Nucleotide sequence accession number.

The C. cellulovorans genome sequence and annotation data have been deposited in GenBank under accession number SRA008356.

Acknowledgments

We thank Sumitomo Corporation, Tokyo, Japan, for financial support of this work. Bioinformatics work was performed under the auspices of the Dragon Genomics Center, Takara Bio Co. Ltd, Japan.

Footnotes

[down-pointing small open triangle]Published ahead of print on 30 November 2009.

REFERENCES

1. Ashburner, M., et al. 2000. Gene Ontology: tool for the unification of biology.

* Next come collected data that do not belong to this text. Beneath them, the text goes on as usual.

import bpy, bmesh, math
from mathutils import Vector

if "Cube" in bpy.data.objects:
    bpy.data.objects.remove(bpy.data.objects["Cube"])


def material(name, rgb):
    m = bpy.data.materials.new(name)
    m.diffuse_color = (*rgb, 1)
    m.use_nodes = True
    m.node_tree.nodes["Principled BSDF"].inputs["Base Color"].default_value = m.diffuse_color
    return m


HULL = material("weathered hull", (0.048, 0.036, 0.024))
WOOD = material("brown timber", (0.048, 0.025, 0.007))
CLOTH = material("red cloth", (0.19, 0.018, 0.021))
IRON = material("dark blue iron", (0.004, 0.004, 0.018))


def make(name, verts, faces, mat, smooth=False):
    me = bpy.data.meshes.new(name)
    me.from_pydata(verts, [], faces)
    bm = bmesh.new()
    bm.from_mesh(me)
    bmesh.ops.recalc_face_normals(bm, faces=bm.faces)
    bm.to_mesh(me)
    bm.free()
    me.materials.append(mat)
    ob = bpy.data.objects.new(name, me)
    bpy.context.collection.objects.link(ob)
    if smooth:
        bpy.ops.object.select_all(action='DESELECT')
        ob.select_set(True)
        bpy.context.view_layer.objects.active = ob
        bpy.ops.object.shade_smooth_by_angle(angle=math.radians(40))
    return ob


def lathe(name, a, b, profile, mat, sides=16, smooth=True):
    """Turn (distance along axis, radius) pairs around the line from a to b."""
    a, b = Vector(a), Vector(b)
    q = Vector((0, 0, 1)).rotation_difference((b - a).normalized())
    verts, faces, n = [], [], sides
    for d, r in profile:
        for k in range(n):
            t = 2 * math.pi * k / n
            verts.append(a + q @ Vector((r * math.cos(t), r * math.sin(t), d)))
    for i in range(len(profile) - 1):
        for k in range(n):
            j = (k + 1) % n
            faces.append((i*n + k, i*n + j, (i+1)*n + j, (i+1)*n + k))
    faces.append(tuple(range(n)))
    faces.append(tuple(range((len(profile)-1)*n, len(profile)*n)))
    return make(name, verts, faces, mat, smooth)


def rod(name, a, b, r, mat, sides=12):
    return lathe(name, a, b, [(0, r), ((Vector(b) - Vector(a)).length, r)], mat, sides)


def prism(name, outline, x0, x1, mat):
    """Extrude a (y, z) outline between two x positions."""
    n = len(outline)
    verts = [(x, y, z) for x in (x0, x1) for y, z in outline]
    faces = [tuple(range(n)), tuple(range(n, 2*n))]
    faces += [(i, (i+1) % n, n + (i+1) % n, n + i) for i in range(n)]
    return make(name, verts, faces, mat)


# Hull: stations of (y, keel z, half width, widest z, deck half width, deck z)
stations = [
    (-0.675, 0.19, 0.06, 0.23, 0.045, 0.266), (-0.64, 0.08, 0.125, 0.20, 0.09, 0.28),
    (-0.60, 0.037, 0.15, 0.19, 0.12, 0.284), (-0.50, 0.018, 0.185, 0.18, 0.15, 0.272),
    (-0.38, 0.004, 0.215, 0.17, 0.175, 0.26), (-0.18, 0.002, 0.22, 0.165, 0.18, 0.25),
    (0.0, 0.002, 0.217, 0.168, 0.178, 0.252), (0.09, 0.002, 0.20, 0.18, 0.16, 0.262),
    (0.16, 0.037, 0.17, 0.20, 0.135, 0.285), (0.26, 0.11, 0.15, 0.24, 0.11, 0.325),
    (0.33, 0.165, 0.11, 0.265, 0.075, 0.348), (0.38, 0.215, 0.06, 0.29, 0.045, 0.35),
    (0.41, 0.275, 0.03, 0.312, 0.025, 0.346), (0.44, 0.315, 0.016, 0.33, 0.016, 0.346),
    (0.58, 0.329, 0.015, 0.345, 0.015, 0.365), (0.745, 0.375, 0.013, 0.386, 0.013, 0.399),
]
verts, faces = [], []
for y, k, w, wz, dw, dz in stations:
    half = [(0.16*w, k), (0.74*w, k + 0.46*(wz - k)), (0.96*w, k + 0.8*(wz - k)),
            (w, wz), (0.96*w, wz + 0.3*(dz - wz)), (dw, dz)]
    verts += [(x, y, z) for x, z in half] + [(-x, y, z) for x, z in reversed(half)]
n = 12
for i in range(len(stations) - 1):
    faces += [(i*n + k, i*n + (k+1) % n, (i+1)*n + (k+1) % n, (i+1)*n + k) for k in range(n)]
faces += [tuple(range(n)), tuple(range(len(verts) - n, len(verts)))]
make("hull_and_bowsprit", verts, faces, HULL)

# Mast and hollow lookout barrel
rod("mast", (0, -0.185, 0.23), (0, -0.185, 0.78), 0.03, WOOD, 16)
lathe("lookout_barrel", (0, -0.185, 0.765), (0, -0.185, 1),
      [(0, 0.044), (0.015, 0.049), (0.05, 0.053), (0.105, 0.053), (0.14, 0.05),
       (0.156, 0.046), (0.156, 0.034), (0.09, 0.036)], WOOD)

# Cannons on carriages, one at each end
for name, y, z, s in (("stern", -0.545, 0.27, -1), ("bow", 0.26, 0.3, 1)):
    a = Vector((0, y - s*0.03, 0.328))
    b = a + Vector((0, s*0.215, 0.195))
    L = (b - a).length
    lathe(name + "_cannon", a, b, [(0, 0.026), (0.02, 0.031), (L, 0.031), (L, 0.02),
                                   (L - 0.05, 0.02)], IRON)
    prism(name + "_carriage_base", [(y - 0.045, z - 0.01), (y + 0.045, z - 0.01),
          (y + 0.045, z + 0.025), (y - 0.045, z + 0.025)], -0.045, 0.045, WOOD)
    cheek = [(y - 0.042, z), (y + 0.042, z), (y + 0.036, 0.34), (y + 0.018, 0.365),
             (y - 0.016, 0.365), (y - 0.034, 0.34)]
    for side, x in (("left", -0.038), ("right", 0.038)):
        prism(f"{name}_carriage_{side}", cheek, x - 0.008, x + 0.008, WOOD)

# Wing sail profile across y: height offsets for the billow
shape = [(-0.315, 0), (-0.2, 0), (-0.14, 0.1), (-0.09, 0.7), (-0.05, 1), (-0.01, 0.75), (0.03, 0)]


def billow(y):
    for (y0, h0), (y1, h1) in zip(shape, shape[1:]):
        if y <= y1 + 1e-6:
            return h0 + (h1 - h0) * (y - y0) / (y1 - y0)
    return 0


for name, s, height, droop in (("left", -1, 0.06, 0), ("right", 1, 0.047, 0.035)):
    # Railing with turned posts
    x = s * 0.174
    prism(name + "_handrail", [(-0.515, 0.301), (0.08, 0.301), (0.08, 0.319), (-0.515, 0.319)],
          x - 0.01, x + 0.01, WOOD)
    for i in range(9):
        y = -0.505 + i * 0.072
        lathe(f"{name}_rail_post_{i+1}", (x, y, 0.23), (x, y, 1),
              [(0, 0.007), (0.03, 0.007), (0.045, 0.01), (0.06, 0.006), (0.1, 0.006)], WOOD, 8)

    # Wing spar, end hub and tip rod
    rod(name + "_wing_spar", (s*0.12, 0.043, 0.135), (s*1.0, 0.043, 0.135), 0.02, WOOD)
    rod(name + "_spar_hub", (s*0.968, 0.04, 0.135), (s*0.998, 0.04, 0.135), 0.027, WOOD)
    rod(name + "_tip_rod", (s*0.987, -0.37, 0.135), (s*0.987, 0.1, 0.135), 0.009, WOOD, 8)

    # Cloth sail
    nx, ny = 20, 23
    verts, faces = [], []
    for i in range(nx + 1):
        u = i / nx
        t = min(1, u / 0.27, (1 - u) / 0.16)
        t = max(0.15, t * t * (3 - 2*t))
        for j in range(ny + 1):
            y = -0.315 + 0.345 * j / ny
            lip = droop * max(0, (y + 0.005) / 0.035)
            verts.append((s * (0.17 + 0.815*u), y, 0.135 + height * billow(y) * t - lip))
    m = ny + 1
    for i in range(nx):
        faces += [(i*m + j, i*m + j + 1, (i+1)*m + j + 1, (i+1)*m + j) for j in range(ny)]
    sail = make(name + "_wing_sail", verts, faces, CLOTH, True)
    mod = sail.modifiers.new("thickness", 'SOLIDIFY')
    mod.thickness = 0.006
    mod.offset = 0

Nat. Genet. 25:25-29. [PMC free article] [PubMed]
2. Badger, J. H., and G. J. Olsen. 1999. CRITICA: coding region identification tool invoking comparative analysis. Mol. Biol. Evol. 16:514-524. [PubMed]
3. Bayer, E. A., R. Lamed, B. White, and H. J. Flint. 2008. From cellulosomes to cellulosomics. Chem. Rec. 8:364-377. [PubMed]
4. Blair, B. G., and K. L. Anderson. 1998. Comparison of staining techniques for scanning electron microscopic detection of ultrastructural protuberances on cellulolytic bacteria. Biotech. Histochem. 73:107-113. [PubMed]
5. Blair, B. G., and K. L. Anderson. 1999. Regulation of cellulose-inducible structures of Clostridium cellulovorans. Can. J. Microbiol. 45:242-249. [PubMed]
6. Delcher, A. L., D. Harmon, S. Kasif, O. White, and S. L. Salzberg. 1999. Improved microbial gene identification with GLIMMER. Nucleic Acids Res. 27:4636-4641. [PMC free article] [PubMed]
7. Lowe, T. M., and S. R. Eddy. 1997. tRNAscan-SE: a program for improved detection of transfer RNA genes in genomic sequence. Nucleic Acids Res. 25:955-964. [PMC free article] [PubMed]
8. Margulies, M., et al. 2005. Genome sequencing in microfabricated high-density picolitre reactors. Nature 437:376-380. [PMC free article] [PubMed]
9. Sleat, R., R. A. Mah, and R. Robinson. 1984. Isolation and characterization of an anaerobic, cellulolytic bacterium, Clostridium cellulovorans sp. nov. Appl. Environ. Microbiol. 48:88-93. [PMC free article] [PubMed]

Articles from Journal of Bacteriology are provided here courtesy of American Society for Microbiology (ASM)
PubReader format: click here to try

Formats:

Related citations in PubMed

See reviews...See all...

Cited by other articles in PMC

See all...

Links

Recent Activity

Your browsing activity is empty.

Activity recording is turned off.

Turn recording back on

See more...